    Clinics in Geriatric Medicine 05/2015; 31(3). DOI:10.1016/j.cger.2015.04.007
  • [Show abstract] [Hide abstract]
    ABSTRACT: The anorexia of aging is common, leading to adverse health consequences. As populations age, the impacts from anorexia in the older population are set to increase. Only greater awareness will allow for prevention or early intervention. This article discusses the physiologic anorexia of aging, highlights contributing factors, and proposes management strategies, including screening, especially in primary care. Many neuroendocrine factors have been implicated in the pathophysiology; it is clear that further human research is necessary if there is to be a pharmacologic breakthrough. There are currently no approved pharmacologic treatment strategies to prevent or treat the anorexia of aging. Copyright © 2015 Elsevier Inc. All rights reserved.
    Clinics in Geriatric Medicine 05/2015; 31(3). DOI:10.1016/j.cger.2015.04.012
  • [Show abstract] [Hide abstract]
    ABSTRACT: Care for elderly people with life-limiting illness cannot be delivered primarily by geriatricians or palliative care practitioners. The role of these clinicians is to help carers become adept in palliative care medicine. In a culture in which family ties run deep, the offer of palliative care from an outsider may be met with suspicion. The family bond in the Middle East is strong, but the emotional response to terminal illness may push families to request futile treatments, and physicians to comply. When palliative care is well developed and well understood, it provides a viable alternative to such extreme terminal measures. Copyright © 2015 Elsevier Inc. All rights reserved.
    Clinics in Geriatric Medicine 02/2015; 31(2). DOI:10.1016/j.cger.2014.12.001

  • Clinics in Geriatric Medicine 01/2014; 30(1):1–15.

  • Clinics in Geriatric Medicine 01/2014; 30(1):117–131.

  • Clinics in Geriatric Medicine 01/2014; 30(1):133–147.

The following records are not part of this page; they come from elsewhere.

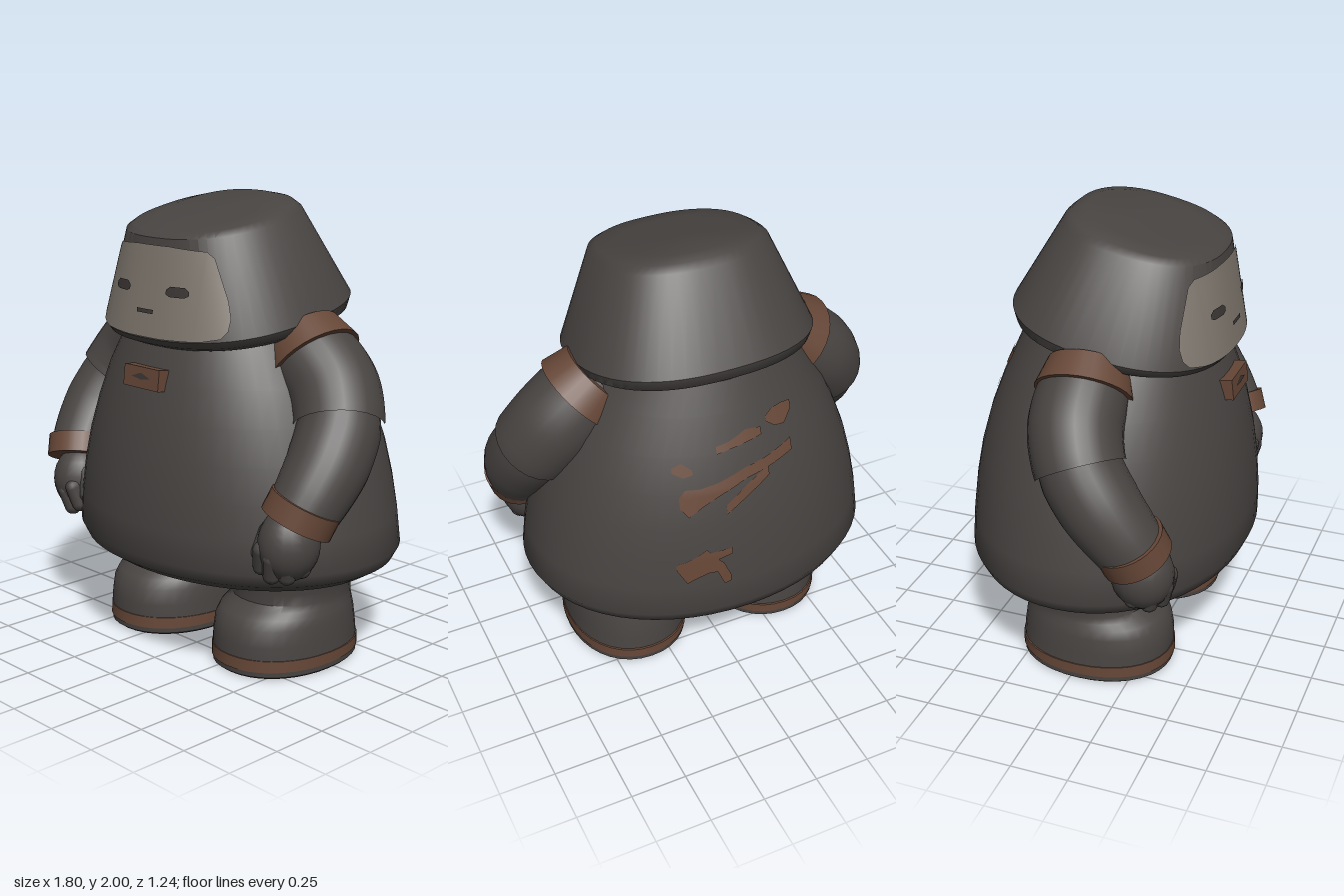
import * as THREE from 'three';
import { toCreasedNormals } from 'three/addons/utils/BufferGeometryUtils.js';

const V = (x, y, z) => new THREE.Vector3(x, y, z);
const material = (name, color) => Object.assign(new THREE.MeshStandardMaterial({ color }), { name });

// A ring is [frontY, backY, frontZ, backZ, halfWidth]
const BODY = [
  [0.387, 0.387, 0.32, -0.32, 0.48], [0.395, 0.395, 0.45, -0.45, 0.62], [0.418, 0.418, 0.54, -0.54, 0.71],
  [0.455, 0.455, 0.595, -0.595, 0.77], [0.51, 0.51, 0.62, -0.62, 0.8], [0.65, 0.65, 0.62, -0.615, 0.78],
  [0.8, 0.8, 0.61, -0.6, 0.75], [0.95, 0.95, 0.59, -0.575, 0.71], [1.1, 1.1, 0.56, -0.535, 0.655],
  [1.25, 1.25, 0.52, -0.48, 0.59], [1.4, 1.4, 0.47, -0.415, 0.5], [1.52, 1.52, 0.42, -0.36, 0.43],
];
const HOOD = [
  [1.385, 1.52, 0.4, -0.31, 0.42], [1.389, 1.53, 0.47, -0.37, 0.48], [1.404, 1.555, 0.51, -0.402, 0.515],
  [1.43, 1.61, 0.53, -0.415, 0.53], [1.84, 1.965, 0.47, -0.2, 0.37], [1.862, 1.99, 0.445, -0.17, 0.335],
  [1.885, 2.0, 0.36, -0.12, 0.25],
];
const LEG = [
  [0.08, 0.08, 0.378, -0.305, 0.272], [0.14, 0.14, 0.378, -0.3, 0.268], [0.21, 0.21, 0.366, -0.29, 0.262],
  [0.25, 0.25, 0.338, -0.28, 0.253], [0.275, 0.275, 0.295, -0.275, 0.242], [0.3, 0.3, 0.27, -0.275, 0.238],
  [0.35, 0.35, 0.27, -0.275, 0.242], [0.43, 0.43, 0.28, -0.28, 0.26],
];
const SOLE = [[0, 0, 0.365, -0.295, 0.262], [0.01, 0.01, 0.378, -0.306, 0.273], [0.035, 0.035, 0.38, -0.308, 0.274]];
const WELT = [[0.033, 0.033, 0.384, -0.311, 0.277], [0.085, 0.075, 0.382, -0.31, 0.276]];
const BODY_N = 2.05, HOOD_N = 2.4, LEG_N = 2.15;

const power = (v, e) => Math.sign(v) * Math.abs(v) ** e;

// Closed solid through rounded, optionally tilted, rings
function loft(rings, n, sides) {
  const pos = [], index = [];
  for (const [yF, yB, zF, zB, rx] of rings) {
    for (let j = 0; j < sides; j++) {
      const a = (j / sides) * Math.PI * 2, s = power(Math.sin(a), 2 / n);
      pos.push(rx * power(Math.cos(a), 2 / n), THREE.MathUtils.lerp(yB, yF, (s + 1) / 2),
        (zF + zB) / 2 + (s * (zF - zB)) / 2);
    }
  }
  const last = rings.length - 1;
  for (let i = 0; i < last; i++) for (let j = 0; j < sides; j++) {
    const a = i * sides + j, c = i * sides + (j + 1) % sides;
    index.push(a, a + sides, c, c, a + sides, c + sides);
  }
  for (const i of [0, last]) {
    const [yF, yB, zF, zB] = rings[i], centre = pos.length / 3;
    pos.push(0, (yF + yB) / 2, (zF + zB) / 2);
    for (let j = 0; j < sides; j++) {
      const a = i * sides + j, c = i * sides + (j + 1) % sides;
      index.push(centre, ...(i ? [c, a] : [a, c]));
    }
  }
  const g = new THREE.BufferGeometry();
  g.setAttribute('position', new THREE.Float32BufferAttribute(pos, 3));
  g.setIndex(index);
  return toCreasedNormals(g, 0.7);
}

// Depth of a lofted surface at (x, y); side is 1 for front, -1 for back
function surfaceZ(rings, n, side, x, y) {
  let lo = 0, hi = rings.length - 1.0001, z = 0;
  for (let k = 0; k < 30; k++) {
    const t = (lo + hi) / 2, i = Math.floor(t);
    const [yF, yB, zF, zB, rx] = rings[i].map((v, q) => THREE.MathUtils.lerp(v, rings[i + 1][q], t - i));
    const s = side * Math.max(0, 1 - Math.abs(x / rx) ** n) ** (1 / n);
    z = (zF + zB) / 2 + (s * (zF - zB)) / 2;
    if (THREE.MathUtils.lerp(yB, yF, (s + 1) / 2) < y) lo = t; else hi = t;
  }
  return z;
}

// Thin painted patch on a loft, outlined by columns [x, lowY, highY]
function patch(rings, n, side, columns, lift) {
  const pos = [], index = [], rows = 8, steps = 5, total = (columns.length - 1) * steps;
  for (let c = 0; c <= total; c++) {
    const i = Math.min(Math.floor(c / steps), columns.length - 2), f = c / steps - i;
    const [x, lo, hi] = columns[i].map((v, q) => THREE.MathUtils.lerp(v, columns[i + 1][q], f));
    for (let r = 0; r <= rows; r++) {
      const y = THREE.MathUtils.lerp(lo, hi, r / rows);
      pos.push(x, y, surfaceZ(rings, n, side, x, y) + side * lift);
      if (c < total && r < rows) {
        const a = c * (rows + 1) + r, b = a + rows + 1;
        index.push(...(side > 0 ? [a, b, a + 1, a + 1, b, b + 1] : [a, a + 1, b, a + 1, b + 1, b]));
      }
    }
  }
  const g = new THREE.BufferGeometry();
  g.setAttribute('position', new THREE.Float32BufferAttribute(pos, 3));
  g.setIndex(index);
  g.computeVertexNormals();
  return g;
}

// Tube whose radius changes evenly through the listed values
function limb(points, radii) {
  const curve = new THREE.CatmullRomCurve3(points), rings = 24, sides = 24;
  const g = new THREE.TubeGeometry(curve, rings, 1, sides), p = g.attributes.position, v = V();
  for (let i = 0; i <= rings; i++) {
    const t = (i / rings) * (radii.length - 1), k = Math.min(Math.floor(t), radii.length - 2);
    const r = THREE.MathUtils.lerp(radii[k], radii[k + 1], t - k), centre = curve.getPointAt(i / rings);
    for (let j = 0; j <= sides; j++) {
      const q = i * (sides + 1) + j;
      v.fromBufferAttribute(p, q).sub(centre).multiplyScalar(r).add(centre);
      p.setXYZ(q, v.x, v.y, v.z);
    }
  }
  return g;
}

export function createModel() {
  const model = new THREE.Group();
  model.name = 'hoodedFigure';
  const cloth = material('charcoal cloth', 0x484442), leather = material('brown leather', 0x664737);
  const skin = material('dusty face', 0x817970), dark = material('dark detail', 0x3b3735);
  const add = (parent, name, geometry, mat, position) => {
    const mesh = new THREE.Mesh(geometry, mat);
    mesh.name = name;
    if (position) mesh.position.copy(position);
    parent.add(mesh);
    return mesh;
  };
  const band = (parent, name, centre, axis, lowerRadius, upperRadius, height) =>
    add(parent, name, new THREE.CylinderGeometry(lowerRadius, upperRadius, height, 28), leather, centre)
      .quaternion.setFromUnitVectors(V(0, 1, 0), axis.normalize());

  add(model, 'robe', loft(BODY, BODY_N, 56), cloth);
  add(model, 'hood', loft(HOOD, HOOD_N, 56), cloth);

  // Face set on the front of the hood
  const half = [[-0.385, 1.49, 1.54], [-0.365, 1.46, 1.61], [-0.295, 1.445, 1.775], [-0.265, 1.442, 1.8], [-0.1, 1.436, 1.812]];
  const mirrored = half.map(([x, lo, hi]) => [-x, lo, hi]).reverse();
  add(model, 'face', patch(HOOD, HOOD_N, 1, [...half, ...mirrored], 0.008), skin);
  for (const s of [-1, 1]) {
    const x = s * 0.168;
    add(model, 'eye', patch(HOOD, HOOD_N, 1,
      [[x - 0.056, 1.622, 1.64], [x - 0.035, 1.613, 1.655], [x + 0.035, 1.613, 1.655], [x + 0.056, 1.622, 1.64]], 0.014), dark);
  }
  add(model, 'mouth', patch(HOOD, HOOD_N, 1, [[-0.05, 1.535, 1.552], [0.05, 1.535, 1.552]], 0.014), dark);

  // Chest clasp
  const clasp = new THREE.Group();
  clasp.name = 'chestClasp';
  clasp.position.set(0, 1.262, 0.525);
  clasp.rotation.x = -0.12;
  add(clasp, 'claspPlate', new THREE.BoxGeometry(0.22, 0.09, 0.055), leather);
  const slot = new THREE.Shape([[0, -0.008], [0.06, 0], [0, 0.02], [-0.06, 0]].map(([x, y]) => new THREE.Vector2(x, y)));
  add(clasp, 'claspSlot', new THREE.ShapeGeometry(slot), dark, V(0, 0, 0.03));
  model.add(clasp);

  // Worn stains on the back of the robe
  const stains = [
    [[-0.27, 1.32, 1.35], [-0.22, 1.28, 1.36], [-0.17, 1.29, 1.36], [-0.13, 1.32, 1.34]],
    [[-0.1, 1.28, 1.31], [-0.03, 1.27, 1.32], [0.05, 1.26, 1.29], [0.11, 1.25, 1.28]],
    [[0.22, 1.18, 1.2], [0.26, 1.17, 1.23], [0.3, 1.19, 1.21]],
    [[-0.24, 1.165, 1.215], [-0.1, 1.14, 1.185], [0, 1.125, 1.17], [0.12, 1.08, 1.135], [0.2, 1.04, 1.12], [0.26, 1, 1.12], [0.29, 1.04, 1.09]],
    [[-0.11, 1.11, 1.15], [0, 1.05, 1.1], [0.1, 0.99, 1.03]],
    [[0.1, 0.66, 0.69], [0.13, 0.65, 0.76], [0.16, 0.72, 0.79], [0.2, 0.72, 0.84], [0.25, 0.7, 0.81], [0.29, 0.68, 0.79], [0.33, 0.75, 0.78]],
    [[0.09, 0.8, 0.83], [0.2, 0.77, 0.82]],
  ];
  for (const columns of stains) add(model, 'backStain', patch(BODY, BODY_N, -1, columns, 0.005), leather);

  for (const s of [1, -1]) {
    // Leg and boot
    const leg = new THREE.Group();
    leg.name = s > 0 ? 'leftLeg' : 'rightLeg';
    leg.position.x = s * 0.345;
    add(leg, 'boot', loft(LEG, LEG_N, 36), cloth);
    add(leg, 'bootWelt', loft(WELT, LEG_N, 36), leather);
    add(leg, 'bootSole', loft(SOLE, LEG_N, 36), cloth);
    model.add(leg);

    // Arm, with the sleeve slightly wider than the forearm
    const arm = new THREE.Group();
    arm.name = s > 0 ? 'leftArm' : 'rightArm';
    arm.scale.x = s;
    add(arm, 'upperSleeve', limb([V(0.41, 1.4, 0.035), V(0.51, 1.33, 0.035), V(0.615, 1.235, 0.045), V(0.68, 1.14, 0.08), V(0.7, 1.1, 0.1)],
      [0.15, 0.188, 0.196, 0.196, 0.193, 0.189]), cloth);
    add(arm, 'forearm', limb([V(0.66, 1.18, 0.07), V(0.7, 1.1, 0.1), V(0.728, 0.97, 0.19), V(0.722, 0.86, 0.27), V(0.705, 0.77, 0.33)],
      [0.165, 0.175, 0.172, 0.16, 0.145]), cloth);
    band(arm, 'shoulderBand', V(0.465, 1.385, 0.035), V(0.72, -0.69, 0.08), 0.206, 0.172, 0.125);
    band(arm, 'cuff', V(0.71, 0.788, 0.325), V(-0.27, -0.87, 0.33), 0.154, 0.154, 0.095);

    // Loosely closed hand
    const palm = add(arm, 'palm', new THREE.SphereGeometry(1, 20, 14), cloth, V(0.672, 0.655, 0.355));
    palm.scale.set(0.125, 0.155, 0.135);
    [[0.605, 0.6, 0.44], [0.66, 0.575, 0.44], [0.712, 0.575, 0.405], [0.735, 0.595, 0.345]].forEach(([x, y, z]) => {
      const finger = add(arm, 'finger', new THREE.CapsuleGeometry(0.04, 0.08, 5, 10), cloth, V(x, y, z));
      finger.rotation.set(0.25, 0, -0.25);
    });
    const thumb = add(arm, 'thumb', new THREE.CapsuleGeometry(0.038, 0.1, 5, 10), cloth, V(0.575, 0.655, 0.405));
    thumb.rotation.set(-0.2, 0, -0.3);
    model.add(arm);
  }
  return model;
}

  • Clinics in Geriatric Medicine 01/2014; 30(1):79–93.
  • Article: Preface.

    Clinics in Geriatric Medicine 12/2008; 24(4):xi-xii. DOI:10.1016/j.cger.2008.10.001